In the large Indian cities, retail space continues to be expensive and the quality is relatively poor.  Antiquated rent control laws make finding a suitable and affordable location difficult.

Legal & Business Advice

U.S. Franchisors need a thorough understanding of the business laws related to franchising.  In addition, hiring a good local tax consultant to provide guidance to avoid pitfalls is recommended.  It is also vital to conduct thorough financial and legal due diligence on a prospective franchisee.

Negotiating Fees & Royalty Payments

U.S. franchisors should also be prepared to face stiff negotiations from prospective Indian franchisees toward the franchise fees/royalty payments, which they typically consider to be high.

Lack of Legal Framework

It is also important to know that unlike in the United States and other western countries, India does not have any specific laws on franchising.  Franchising is covered within the broad definition of transfer of technology.  Thus, the legal framework for new franchisors interested in setting up master franchises in India exists in terms of brand protection and rules regarding payment of franchise fees.

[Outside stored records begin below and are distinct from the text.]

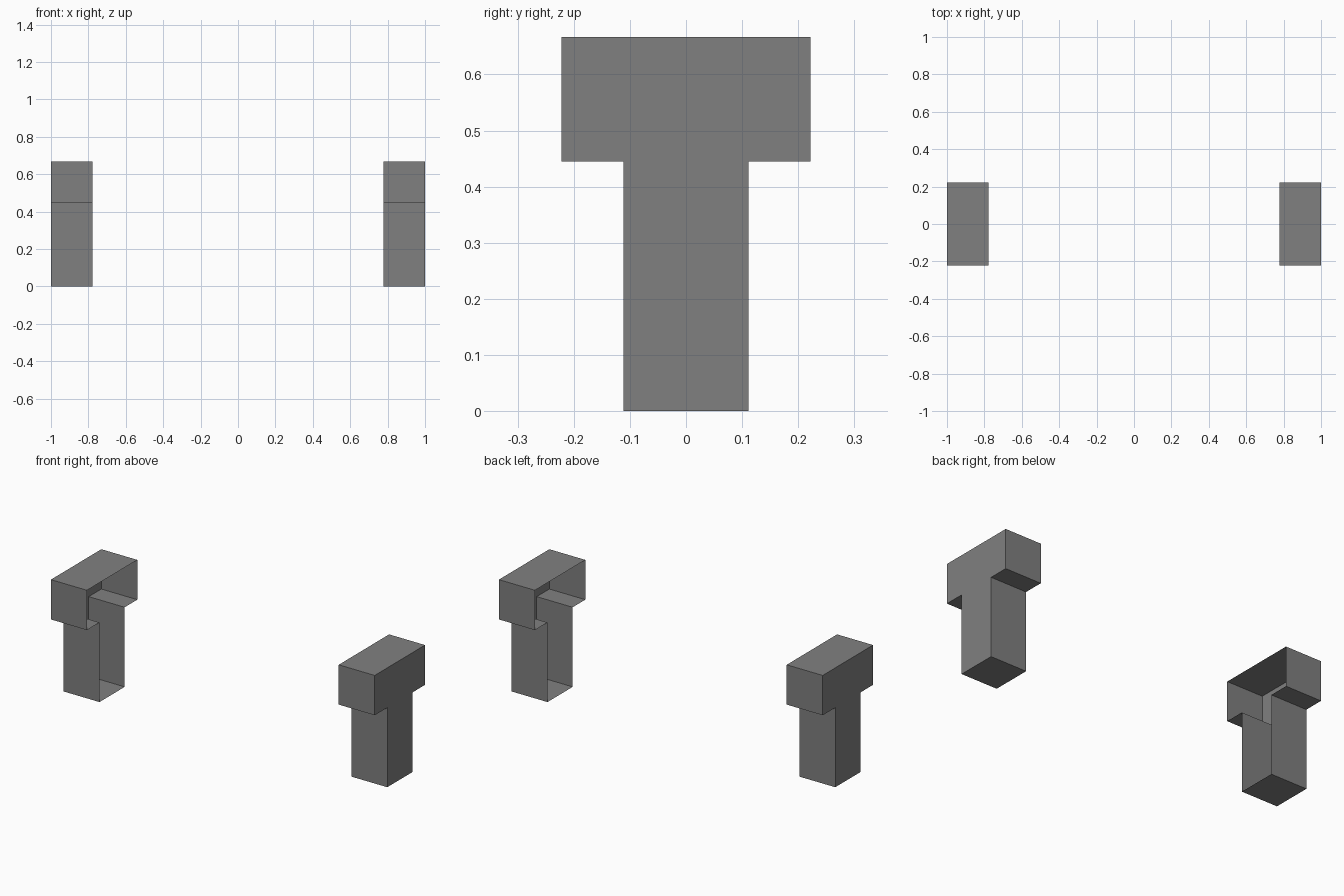
import bpy, bmesh
from mathutils import Vector

if "Cube" in bpy.data.objects:
    bpy.data.objects.remove(bpy.data.objects["Cube"])

U = 1 / 9  # grid module of the model

grey = bpy.data.materials.new("mid grey")
grey.diffuse_color = (0.216, 0.216, 0.216, 1)
grey.use_nodes = True
grey.node_tree.nodes["Principled BSDF"].inputs["Base Color"].default_value = grey.diffuse_color

# T outline in (y, z), counter-clockwise seen from +x
half = [(1, 0), (1, 4), (2, 4), (2, 6)]
outline = half + [(-y, z) for y, z in reversed(half)]


def t_post(name, side):
    """Thin T-shaped shell: outer wall and rim, left open on the inner side."""
    bm = bmesh.new()
    outer = [bm.verts.new((side, y * U, z * U)) for y, z in outline]
    inner = [bm.verts.new((side * (1 - 2 * U), y * U, z * U)) for y, z in outline]
    faces = [outer]
    n = len(outline)
    for i in range(n):
        j = (i + 1) % n
        faces.append([outer[j], outer[i], inner[i], inner[j]])
    for f in faces:
        bm.faces.new(f if side > 0 else f[::-1])
    me = bpy.data.meshes.new(name)
    bm.to_mesh(me)
    bm.free()
    me.materials.append(grey)
    ob = bpy.data.objects.new(name, me)
    bpy.context.collection.objects.link(ob)


# Left and right posts facing each other
t_post("left_post", -1)
t_post("right_post", 1)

Despite potential challenges such as high real estate prices, legal ambiguities, and regional differences in India, numerous U.S franchisors have been extremely successful.  Most of them have adapted their products/services to local market preferences and have pursued effective market entry and expansion strategies. 

 

Prepared by our U.S. Embassies abroad. With its network of 108 offices across the United States and in more than 75 countries, the U.S. Commercial Service of the U.S. Department of Commerce utilizes its global presence and international marketing expertise to help U.S. companies sell their products and services worldwide. Locate the U.S. Commercial Service trade specialist in the U.S. nearest you by visiting http://export.gov/usoffices.



India Trade Development and Promotion